The pandemic has forced many of the more traditional industries, such as the legal sector, into new ways of working and for most it has been a success. Organisations have found that, overall, employees can be trusted and are just as focused when they are working from home. Many are therefore allowing the flexibility to continue and are updating employment contracts to reflect this.
In terms of recruitment, we’re going to have a generation that has developed throughout the pandemic. The degree of flexibility they are currently experiencing in terms of working hours and remote working will become the norm. In the future, it may prove more difficult for businesses that don’t offer remote working to attract the right candidates.
When it comes to recruiting and onboarding staff, communicating the culture and personality of an organisation can be more challenging in a remote environment and therefore different ways to bring the team together will need to be found. It can also be harder to foster a sense of loyalty and team spirit in staff that are working apart. Keeping remote staff loyal when there are no face to face weekly team meetings or regular socials is definitely a challenge.
Investment in IT
There will inevitably need to be a greater focus on the management of staff and investment in IT infrastructure so that staff aren’t invisible when they’re working remotely. Businesses will need to ensure they have a balance between managing staff but also maintaining trust in their employees.
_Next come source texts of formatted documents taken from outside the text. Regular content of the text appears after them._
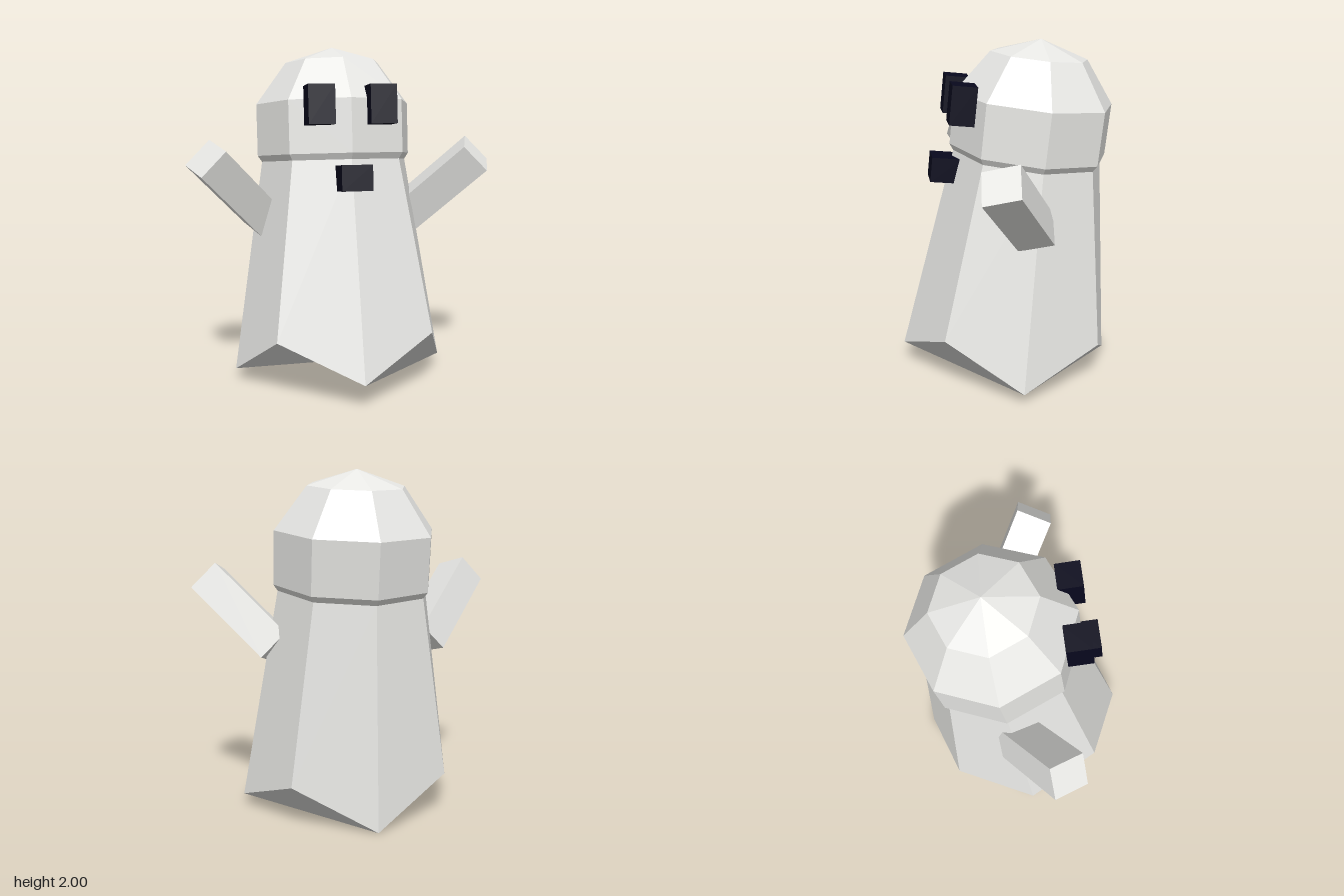
import * as THREE from 'three';

const TILT = 0.1087; // whole figure leans back slightly
const SIDES = 8;

// Gives every run of `size` corners one shared normal, so bent panels shade as one facet
function facet(geometry, size) {
  const g = geometry.index ? geometry.toNonIndexed() : geometry;
  const p = g.attributes.position;
  const normals = [];
  const [a, b, c] = [0, 1, 2].map(() => new THREE.Vector3());
  for (let start = 0; start < p.count; start += size) {
    const n = new THREE.Vector3();
    for (let i = start; i < start + size; i += 3) {
      a.fromBufferAttribute(p, i);
      b.fromBufferAttribute(p, i + 1).sub(a);
      c.fromBufferAttribute(p, i + 2).sub(a);
      n.add(b.cross(c));
    }
    n.normalize();
    for (let i = 0; i < size; i++) normals.push(n.x, n.y, n.z);
  }
  g.setAttribute('normal', new THREE.Float32BufferAttribute(normals, 3));
  return g;
}

export function createModel() {
  const model = new THREE.Group();
  model.name = 'ghostFigure';
  const white = new THREE.MeshStandardMaterial({ color: 0xe8e8e5 });
  white.name = 'paleSheet';
  const dark = new THREE.MeshStandardMaterial({ color: 0x08081d });
  dark.name = 'darkNavy';

  const add = (parent, name, geometry, material, size = 6) => {
    const mesh = new THREE.Mesh(facet(geometry, size), material);
    mesh.name = name;
    parent.add(mesh);
    return mesh;
  };

  // Leaning core: robe, hem and head share one axis
  const core = new THREE.Group();
  core.name = 'leaningBody';
  core.position.set(0, 0.07, 0.002);
  core.rotation.x = -TILT;
  model.add(core);

  // Robe: tapered octagon whose every second bottom corner is lifted
  const top = 1.252, hemRadius = 0.646, lift = 0.231;
  const robe = new THREE.CylinderGeometry(0.45, hemRadius, top, SIDES, 1, true);
  robe.translate(0, top / 2, 0);
  const p = robe.attributes.position;
  for (let i = 1; i <= SIDES; i += 2) p.setY(SIDES + 1 + i, lift);
  add(core, 'robe', robe, white);

  // Underside: one zigzag panel fanned out from the left corner
  const corner = (i) => {
    const a = (i / SIDES) * Math.PI * 2;
    return [hemRadius * Math.sin(a), i % 2 ? lift : 0, hemRadius * Math.cos(a)];
  };
  const fan = [];
  for (let k = 1; k < SIDES - 1; k++) {
    fan.push(...corner(2), ...corner(2 + k + 1), ...corner(2 + k));
  }
  const underside = new THREE.BufferGeometry();
  underside.setAttribute('position', new THREE.Float32BufferAttribute(fan, 3));
  add(core, 'underside', underside, white, fan.length / 3);

  // Head: faceted dome with a small lip at the neck
  const profile = [[0.45, top], [0.475, 1.288], [0.475, 1.598], [0.29, 1.847], [0, 1.941]]
    .map(([r, y]) => new THREE.Vector2(r, y));
  add(core, 'head', new THREE.LatheGeometry(profile, SIDES), white);

  // Eyes and arms, mirrored
  for (const s of [1, -1]) {
    const side = s > 0 ? 'left' : 'right';
    const eye = add(model, side + 'Eye', new THREE.BoxGeometry(0.153, 0.222, 0.142), dark);
    eye.position.set(s * 0.178, 1.668, 0.278);
    eye.rotation.x = -TILT;

    // Arm reaches outward, up and forward
    const along = new THREE.Vector3(s * 0.62, 0.67, 0.44).normalize();
    const across = new THREE.Vector3(s * 0.71, -0.69, 0.1);
    across.addScaledVector(along, -across.dot(along)).normalize();
    const depth = new THREE.Vector3().crossVectors(across, along);
    const arm = add(model, side + 'Arm', new THREE.BoxGeometry(0.2, 0.585, 0.212), white);
    arm.quaternion.setFromRotationMatrix(new THREE.Matrix4().makeBasis(across, along, depth));
    arm.position.set(s * 0.63, 1.176, 0.034);
  }

  // Mouth block, set into the chest
  const mouth = add(model, 'mouth', new THREE.BoxGeometry(0.178, 0.146, 0.17), dark);
  mouth.position.set(0, 1.262, 0.368);
  mouth.rotation.x = -TILT;

  return model;
}
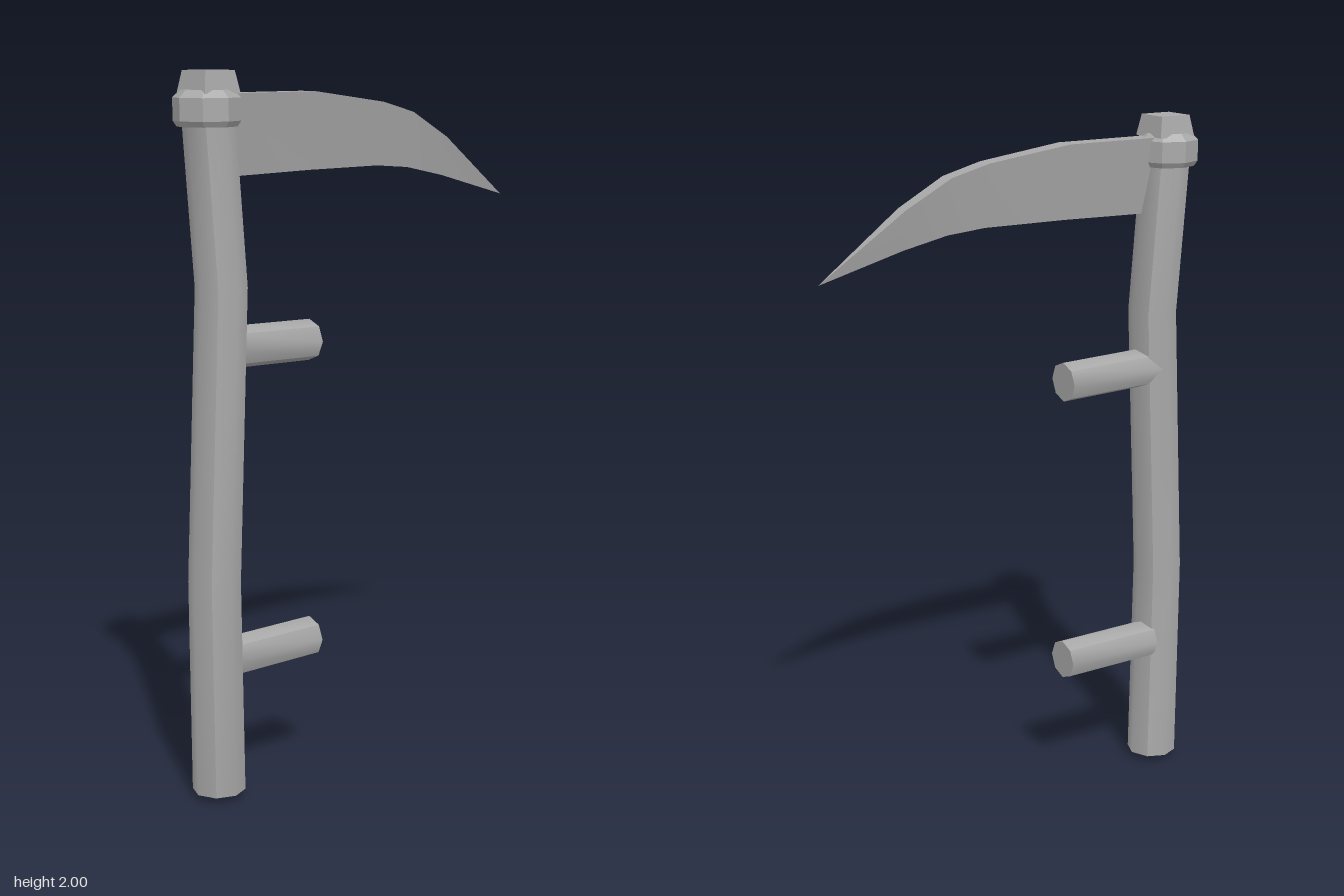
import * as THREE from 'three';
import { mergeGeometries } from 'three/addons/utils/BufferGeometryUtils.js';

const metal = new THREE.MeshStandardMaterial({ color: 0xa8a8a8 });
metal.name = 'grey';

// Surface through rows of points; smooth inside, hard along its border.
function panel(rows, flat = false) {
  const pos = [], index = [], n = rows[0].length;
  rows.forEach(row => row.forEach(p => pos.push(...p)));
  for (let i = 0; i < rows.length - 1; i++) {
    for (let j = 0; j < n - 1; j++) {
      const a = i * n + j, d = a + n;
      index.push(a, a + 1, d + 1, a, d + 1, d);
    }
  }
  let g = new THREE.BufferGeometry();
  g.setAttribute('position', new THREE.Float32BufferAttribute(pos, 3));
  g.setIndex(index);
  if (flat) g = g.toNonIndexed();
  g.computeVertexNormals();
  return flat ? g : g.toNonIndexed();
}

// Points of an octagonal ring [x, y, z, radius] between two eighth-turn steps.
function arc([x, y, z, r], from, to) {
  const pts = [];
  for (let k = from; k <= to; k++) {
    const a = k * Math.PI / 4;
    pts.push([x + r * Math.cos(a), y, z - r * Math.sin(a)]);
  }
  return pts;
}

// Octagonal rod: four softly bent panels with hard seams, closed at both ends.
function rod(rings, dome = 0) {
  const parts = [];
  for (let k = -1; k < 7; k += 2) parts.push(panel(rings.map(r => arc(r, k, k + 2))));
  const first = rings[0], last = rings[rings.length - 1];
  const start = [first[0], first[1] - dome, first[2], 0];
  const end = [last[0], last[1] + dome, last[2], 0];
  parts.push(panel([arc(start, 0, 8), arc(first, 0, 8)], true));
  parts.push(panel([arc(last, 0, 8), arc(end, 0, 8)], true));
  return mergeGeometries(parts);
}

function add(group, name, geometry) {
  const mesh = new THREE.Mesh(geometry, metal);
  mesh.name = name;
  group.add(mesh);
  return mesh;
}

export function createModel() {
  const group = new THREE.Group();
  group.name = 'scythe';

  // Gently curved shaft
  add(group, 'shaft', rod([
    [-0.517, 0.02, 0, 0.074],
    [-0.54, 0.63, 0.022, 0.072],
    [-0.488, 1.43, 0.004, 0.071],
    [-0.522, 1.9, 0, 0.071],
  ], 0.02));

  // Two stub grips pointing along the blade
  [['upperGrip', 1.265, -0.172, 0.03], ['lowerGrip', 0.397, -0.177, 0.012]].forEach(([name, y, tip, tilt]) => {
    const grip = add(group, name, rod([[0, 0, 0, 0.058], [0, tip + 0.49, 0, 0.058]]));
    grip.position.set(-0.49, y, 0);
    grip.rotation.z = -Math.PI / 2 - tilt;
  });

  // Faceted collar
  const collar = [[1.855, 0], [1.855, 0.08], [1.87, 0.09], [1.93, 0.09], [1.95, 0.068], [1.95, 0]];
  add(group, 'collar', panel(collar.map(([y, r]) => arc([-0.525, y, 0, r], 0, 8)), true));

  // Tapered square cap
  let cap = new THREE.CylinderGeometry(0.069, 0.084, 0.06, 4, 1, false, Math.PI / 4).toNonIndexed();
  cap.computeVertexNormals();
  add(group, 'cap', cap).position.set(-0.518, 1.97, 0);

  // Wedge blade: x, spine height, edge height, half thickness of the spine
  const stations = [
    [-0.5, 1.94, 1.72, 0.031],
    [-0.17, 1.94, 1.726, 0.03],
    [0.09, 1.906, 1.727, 0.027],
    [0.21, 1.875, 1.717, 0.025],
    [0.35, 1.8, 1.688, 0.022],
    [0.606, 1.62, 1.62, 0],
  ];
  add(group, 'blade', mergeGeometries([
    panel(stations.map(([x, t, b, w]) => [[x, t, w], [x, b, 0]])),
    panel(stations.map(([x, t, b, w]) => [[x, b, 0], [x, t, -w]])),
    panel(stations.map(([x, t, b, w]) => [[x, t, -w], [x, t, w]])),
  ]));

  return group;
}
Having staff under constant monitoring will not create the best culture and there will always have to be a degree of trust HR will have to manage an employee’s shift in understanding that remote working is just a change in location and not necessarily a change in working hours and responsibilities.
Long-term Impact of the Pandemic
Many employees have already suffered mental health issues as a result of the pandemic and this is likely to increase as some employees deal with feelings of isolation when working from home. On the other hand, some employees might feel that working from home results in less pressure and stress. While some relish a daily commute as it allows them time to prepare for the day ahead and time to distance it before arriving home, others loathe the drudgery of it. People respond to situations very differently, so HR will need to be on hand to offer support and guidance.
Handling grievances has already begun to change as a result of the pandemic; having a casual word with someone in the office and nipping things in the bud will become more difficult. More formal phone calls and video meetings will need to be arranged instead. Email exchanges can often be misread but on the flipside, personality clashes are less likely to occur over video and email.
The pandemic has presented the worst-case scenario and HR has stepped up to deal with it. Should another challenge occur in the future, it will be more prepared and better place to deal with such unique circumstances.